◆ WHAT THE TASK ASKS ◆
For every line in the data below that contains "plate", copy the line.

(Stored data entries)

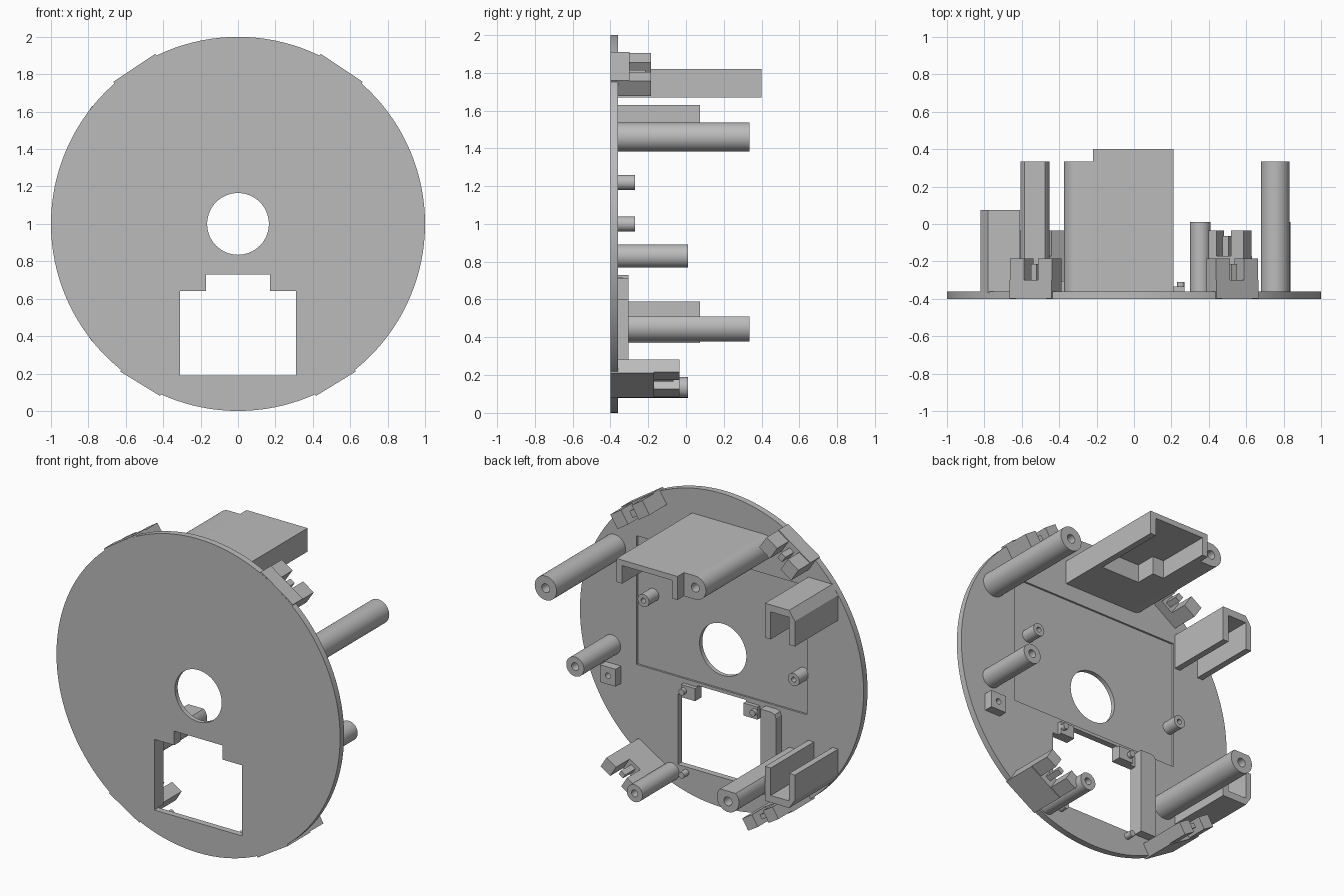
import bpy, bmesh, math
from mathutils import Vector

if "Cube" in bpy.data.objects:
    bpy.data.objects.remove(bpy.data.objects["Cube"])

grey = bpy.data.materials.new("plain grey")
grey.use_nodes = True
grey.diffuse_color = (0.5, 0.5, 0.5, 1)
grey.node_tree.nodes["Principled BSDF"].inputs["Base Color"].default_value = (0.5, 0.5, 0.5, 1)

FRONT, BACK = -0.40, -0.36      # plate faces
ROOT = -0.37                    # parts sink slightly into the plate


def prism(name, outline, y0, y1):
    """Extrude an (x, z) outline along y."""
    bm = bmesh.new()
    face = bm.faces.new([bm.verts.new((x, y0, z)) for x, z in outline])
    ext = bmesh.ops.extrude_face_region(bm, geom=[face])
    moved = [v for v in ext["geom"] if isinstance(v, bmesh.types.BMVert)]
    bmesh.ops.translate(bm, verts=moved, vec=(0, y1 - y0, 0))
    bmesh.ops.recalc_face_normals(bm, faces=bm.faces)
    mesh = bpy.data.meshes.new(name)
    bm.to_mesh(mesh)
    bm.free()
    mesh.materials.append(grey)
    obj = bpy.data.objects.new(name, mesh)
    bpy.context.collection.objects.link(obj)
    return obj


def rect(x0, x1, z0, z1):
    return [(x0, z0), (x1, z0), (x1, z1), (x0, z1)]


def circle(x, z, r, n=40):
    return [(x + r * math.cos(math.tau * i / n), z + r * math.sin(math.tau * i / n)) for i in range(n)]


def cut(obj, *cutters):
    """Subtract cutters and remove them."""
    for c in cutters:
        c.hide_render = True
        mod = obj.modifiers.new("cut", "BOOLEAN")
        mod.operation, mod.solver, mod.object = "DIFFERENCE", "EXACT", c
    deps = bpy.context.evaluated_depsgraph_get()
    mesh = bpy.data.meshes.new_from_object(obj.evaluated_get(deps))
    obj.modifiers.clear()
    obj.data = mesh
    for c in cutters:
        bpy.data.objects.remove(c)
    return obj


def smooth(obj):
    bpy.ops.object.select_all(action="DESELECT")
    obj.select_set(True)
    bpy.context.view_layer.objects.active = obj
    bpy.ops.object.shade_smooth_by_angle(angle=math.radians(30))


def boss(name, x, z, r, y1, hole, outline=None):
    """Screw post with a blind hole in its end."""
    post = prism(name, outline or circle(x, z, r), ROOT, y1)
    smooth(cut(post, prism("bore", circle(x, z, hole, 20), y1 - 0.1 * min(1, r * 12), y1 + 0.1)))


# Round plate with centre hole, stepped window and shallow rear recess
plate = prism("round_plate", circle(0, 1, 1, 128), FRONT, BACK)
window = [(-.31, .19), (.31, .19), (.31, .64), (.17, .64), (.17, .73),
          (-.17, .73), (-.17, .64), (-.31, .64)]
cut(plate,
    prism("recess", rect(-.6, .6, .75, 1.57), BACK - 0.012, 0),
    prism("bore", circle(0, 1, .165, 64), -1, 1),
    prism("window", window, -1, 1))
smooth(plate)

# Screw posts and locating pins
boss("upper_long_post", .755, 1.46, .077, .335, .028)
boss("side_post", .775, .83, .062, .01, .025)
boss("upper_short_pin", .49, 1.22, .04, -.27, .016)
boss("lower_short_pin", -.57, 1.0, .04, -.27, .016)
boss("lower_clip_post", .355, .135, .055, .01, .022)
flat_top = [(x, min(z, .51)) for x, z in circle(-.53, .455, .078)]
flat_top = [p for i, p in enumerate(flat_top)
            if not (p[1] == .51 and flat_top[i - 1][1] == .51 and flat_top[(i + 1) % 40][1] == .51)]
boss("lower_long_post", -.53, .445, .078, .335, .028, flat_top)

# Small pierced block beside the side post
block = prism("side_block", rect(.71, .82, .60, .71), ROOT, -.305)
cut(block, prism("bore", circle(.765, .655, .018, 16), -.345, 0))

# Window pins, corner pads and side rail
for sx in (-1, 1):
    prism("window_pad", rect(*sorted((sx * .17, sx * .27)), .64, .72), ROOT, -.335)
    for z in (.155, .685):
        smooth(prism("window_pin", circle(sx * .25, z, .02, 20), ROOT, -.31))
rail = [(-.31, .19), (-.31, .73), (-.39, .73), (-.411, .721), (-.42, .70), (-.42, .19)]
prism("window_rail", rail, ROOT, -.305)

# Inverted tray at the top, open at its rear end
tray = prism("top_tray", rect(-.22, .21, 1.67, 1.82), ROOT, .40)
cut(tray,
    prism("wide_cavity", rect(-.18, .17, 1.6, 1.785), .05, .5),
    prism("narrow_cavity", rect(-.10, .17, 1.6, 1.785), -.08, .06))

# Rounded post merged with the tray side
arc = [(x, z) for x, z in circle(-.30, 1.745, .075) if x <= -.2999]
boss("tray_post", -.30, 1.745, .075, .335, .028, arc + [(-.215, 1.67), (-.215, 1.82)])

# Pair of U channels, mirrored about the plate centre height
channel = [(-.61, .41), (-.61, .63), (-.78, .63), (-.82, .57), (-.82, .41),
           (-.78, .41), (-.78, .585), (-.65, .585), (-.65, .41)]
for name, s in (("upper_channel", 1), ("lower_channel", -1)):
    prism(name, [(x, 1 + s * z) for x, z in channel], ROOT, .075)


# Edge clips: solid root, two arms and a spring tongue between them
def clip(name, angle, side, thick, half, root_end, end):
    a = math.radians(angle)
    n = Vector((math.cos(a), math.sin(a)))
    t = Vector((-n.y, n.x))

    def patch(r0, r1, t0, t1):
        pts = [n * r + t * w for r, w in ((r0, t0), (r1, t0), (r1, t1), (r0, t1))]
        return [(side * p.x, 1 + p.y) for p in pts]

    r1 = 1.002
    r0 = r1 - thick
    prism(name + "_root", patch(r0, r1, -half, half), FRONT + .001, root_end)
    for s in (-1, 1):
        prism(name + "_arm", patch(r0, r1 - .006, *sorted((s * .045, s * half))), root_end - .01, end)
    prism(name + "_tongue", patch(r0 + .02, r1 - .035, -.018, .018), root_end - .01, end - .03)


for side, word in ((1, "left"), (-1, "right")):
    clip("upper_%s_clip" % word, 56.4, side, .10, .135, -.30, -.185)
    clip("lower_%s_clip" % word, -58.5, side, .085, .125, -.17, -.035)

◆ EXERCISE RESPONSE ◆
FRONT, BACK = -0.40, -0.36      # plate faces
ROOT = -0.37                    # parts sink slightly into the plate
# Round plate with centre hole, stepped window and shallow rear recess
plate = prism("round_plate", circle(0, 1, 1, 128), FRONT, BACK)
cut(plate,
smooth(plate)
# Pair of U channels, mirrored about the plate centre height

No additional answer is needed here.